Urban ledgends, Internet hoaxes, and Net Lore
It seems like every day I get emails concerning some fantastic offer, dire situation or computer virus.
Often these turn out to be rumors, false alarms or bogus warnings. Before you forward me or any of your
email buddies any of these web warnings, check them out first. There are a number of sites that can be
useful in checking them out. My personal favorite are the sites at About.com.
You can also try Snopes.
I have taken the Boulder Pledge,
and you should too.
The Department of Energy maintains the CIAC which you should first consult when
tempted to forward an email. In particular you should read the information about the risks and cost of hoaxes.
There is also a wealth of information, which could be better organized, but very informative covering all kinds
of subjects, including MLMs and illegal pyramids, misuse of the internet, chain mail/email at
Break The Chain also has information about well wishing
chain letters. See also Scambusters.
Please forward a link to this page (http://www.beranlaw.com/links/hoaxes.htm) to the person who sent you the
warning, unbelievable offer, or other (we hope) well intentioned notice.
Please read the article about "Net misinformation" titled
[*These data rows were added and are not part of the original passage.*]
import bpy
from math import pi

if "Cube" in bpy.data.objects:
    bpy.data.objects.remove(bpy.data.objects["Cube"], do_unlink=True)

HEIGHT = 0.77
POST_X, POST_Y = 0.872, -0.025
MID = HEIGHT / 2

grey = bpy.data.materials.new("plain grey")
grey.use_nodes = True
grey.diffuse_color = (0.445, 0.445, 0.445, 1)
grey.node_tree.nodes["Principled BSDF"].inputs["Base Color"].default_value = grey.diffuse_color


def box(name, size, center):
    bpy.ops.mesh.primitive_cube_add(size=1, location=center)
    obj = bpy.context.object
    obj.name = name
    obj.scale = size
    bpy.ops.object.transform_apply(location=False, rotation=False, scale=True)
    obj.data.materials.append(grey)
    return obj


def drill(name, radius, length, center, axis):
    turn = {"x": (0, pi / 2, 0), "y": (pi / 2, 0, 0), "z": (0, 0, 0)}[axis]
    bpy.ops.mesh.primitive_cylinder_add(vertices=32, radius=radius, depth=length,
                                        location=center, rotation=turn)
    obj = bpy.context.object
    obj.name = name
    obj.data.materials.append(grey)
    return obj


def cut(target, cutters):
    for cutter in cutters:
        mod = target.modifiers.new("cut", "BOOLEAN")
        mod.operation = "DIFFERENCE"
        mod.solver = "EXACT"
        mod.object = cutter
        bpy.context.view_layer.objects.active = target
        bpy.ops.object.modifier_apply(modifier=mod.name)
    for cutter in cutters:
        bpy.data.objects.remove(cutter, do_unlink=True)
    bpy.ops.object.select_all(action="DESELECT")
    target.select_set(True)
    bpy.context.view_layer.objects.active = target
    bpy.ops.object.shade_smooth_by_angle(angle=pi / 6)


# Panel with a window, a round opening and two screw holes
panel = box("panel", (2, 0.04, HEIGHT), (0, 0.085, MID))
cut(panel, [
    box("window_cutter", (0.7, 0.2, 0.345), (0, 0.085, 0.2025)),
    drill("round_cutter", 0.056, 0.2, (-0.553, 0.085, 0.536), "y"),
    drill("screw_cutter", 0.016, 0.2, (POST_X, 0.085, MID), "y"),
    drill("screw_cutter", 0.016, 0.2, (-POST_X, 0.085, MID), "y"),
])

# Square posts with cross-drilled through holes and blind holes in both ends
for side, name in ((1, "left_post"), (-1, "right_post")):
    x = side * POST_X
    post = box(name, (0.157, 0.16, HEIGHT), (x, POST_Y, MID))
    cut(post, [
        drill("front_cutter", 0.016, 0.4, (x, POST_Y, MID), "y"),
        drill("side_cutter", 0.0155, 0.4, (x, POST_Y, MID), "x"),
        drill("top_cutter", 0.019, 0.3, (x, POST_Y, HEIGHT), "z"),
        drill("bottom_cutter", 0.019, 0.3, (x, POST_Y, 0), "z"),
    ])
About.com has a good article to help you detect real from hoax.
To verify whether or not something is a hoax or real either go to Urbanlegends'
alphabetical listing or just type in
some of the search information into the search box. Just as with all journalism, you need to check out the source, another group helping us
on that is
Truth or Fiction.
If this were junk snail mail or a telemarketer calling at supper time, how would you feel about
receiving these emails? Please be ecourteous to all your email buddies.
Here are some of the emails I've received which I believe are either factual but blown out of proportion, rumors,
hoaxes, unverified facts, or otherwise bad netiquette.